[[ Records for processing, beginning ]]

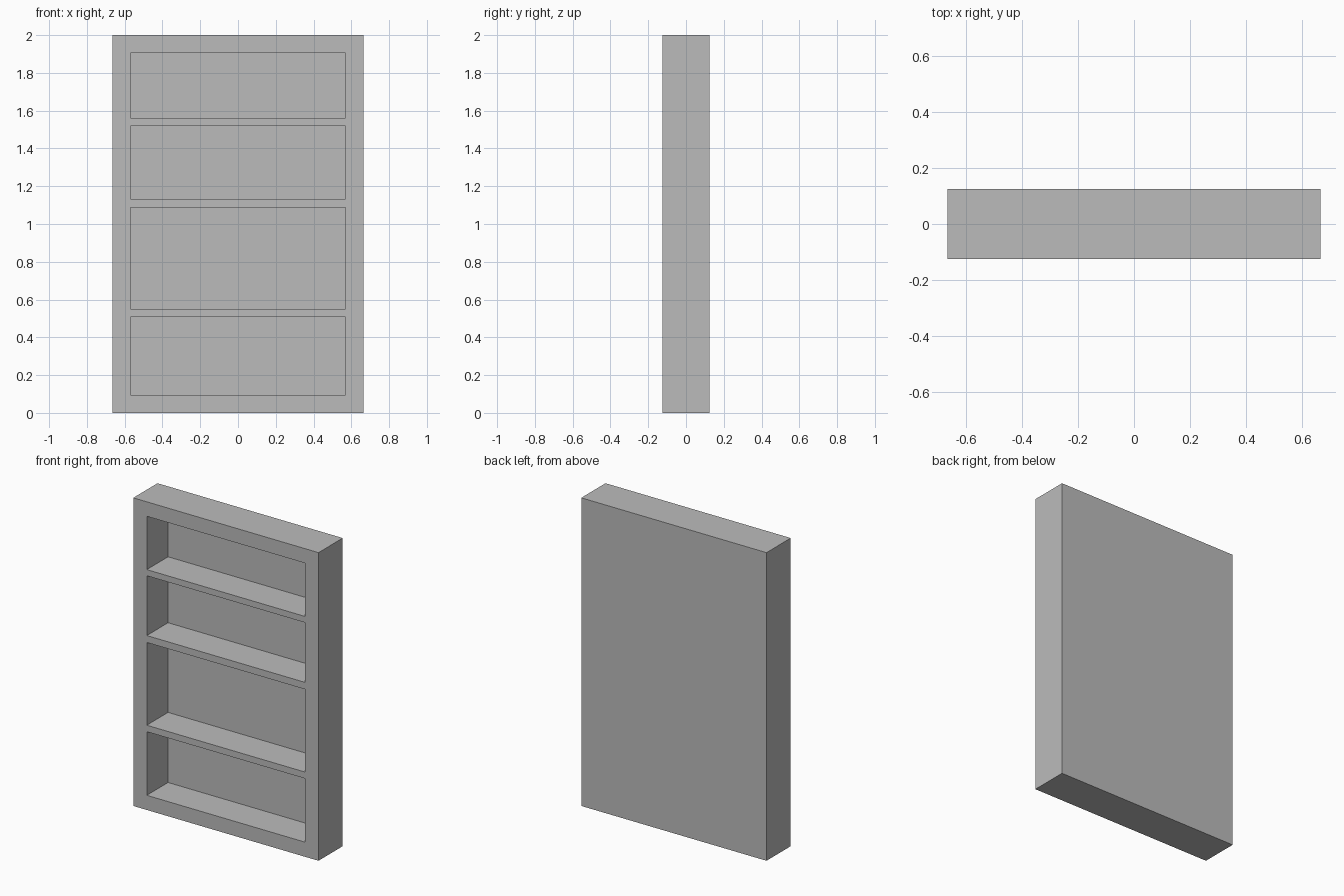
import bpy
import bmesh
from mathutils import Vector

default = bpy.data.objects.get("Cube")
if default:
    bpy.data.objects.remove(default, do_unlink=True)

WIDTH, DEPTH, HEIGHT = 1.33, 0.248, 2.0
HALF_OPENING = 0.568
POCKET_DEPTH = 0.218
# Bottom and top of each shelf opening
OPENINGS = [(0.095, 0.508), (0.55, 1.087), (1.132, 1.52), (1.56, 1.906)]

# Single grey finish
grey = bpy.data.materials.new("plain_grey")
grey.use_nodes = True
colour = (0.5, 0.5, 0.5, 1)
grey.diffuse_color = colour
grey.node_tree.nodes["Principled BSDF"].inputs["Base Color"].default_value = colour

# Solid case
bm = bmesh.new()
bmesh.ops.create_cube(bm, size=1)
bmesh.ops.scale(bm, vec=(WIDTH, DEPTH, HEIGHT), verts=bm.verts)
bmesh.ops.translate(bm, vec=(0, 0, HEIGHT / 2), verts=bm.verts)


def slice_at(point, normal):
    geom = bm.verts[:] + bm.edges[:] + bm.faces[:]
    bmesh.ops.bisect_plane(bm, geom=geom, plane_co=point, plane_no=normal)


# Mark the opening borders on the front
for side in (-1, 1):
    slice_at((side * HALF_OPENING, 0, 0), (1, 0, 0))
for opening in OPENINGS:
    for z in opening:
        slice_at((0, 0, z), (0, 0, 1))


def is_opening(face):
    c = face.calc_center_median()
    return (face.normal.y < -0.9 and abs(c.x) < HALF_OPENING
            and any(low < c.z < high for low, high in OPENINGS))


# Push the openings back to leave shelves, frame and thin back panel
bm.normal_update()
fronts = [f for f in bm.faces if is_opening(f)]
pushed = bmesh.ops.extrude_discrete_faces(bm, faces=fronts)["faces"]
for face in pushed:
    bmesh.ops.translate(bm, vec=Vector((0, POCKET_DEPTH, 0)), verts=face.verts)

# Merge the spare cuts on flat areas
bmesh.ops.remove_doubles(bm, verts=bm.verts, dist=0.0001)
bmesh.ops.recalc_face_normals(bm, faces=bm.faces)
bmesh.ops.dissolve_limit(bm, angle_limit=0.01, verts=bm.verts, edges=bm.edges)

mesh = bpy.data.meshes.new("shelf_case")
bm.to_mesh(mesh)
bm.free()
mesh.materials.append(grey)
case = bpy.data.objects.new("shelf_case", mesh)
bpy.context.collection.objects.link(case)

[[ Records for processing, end ]]

Throughout the records, the word "import" shows up on certain lines. Report how many lines, with only the number.

◆ Solved exercise: 3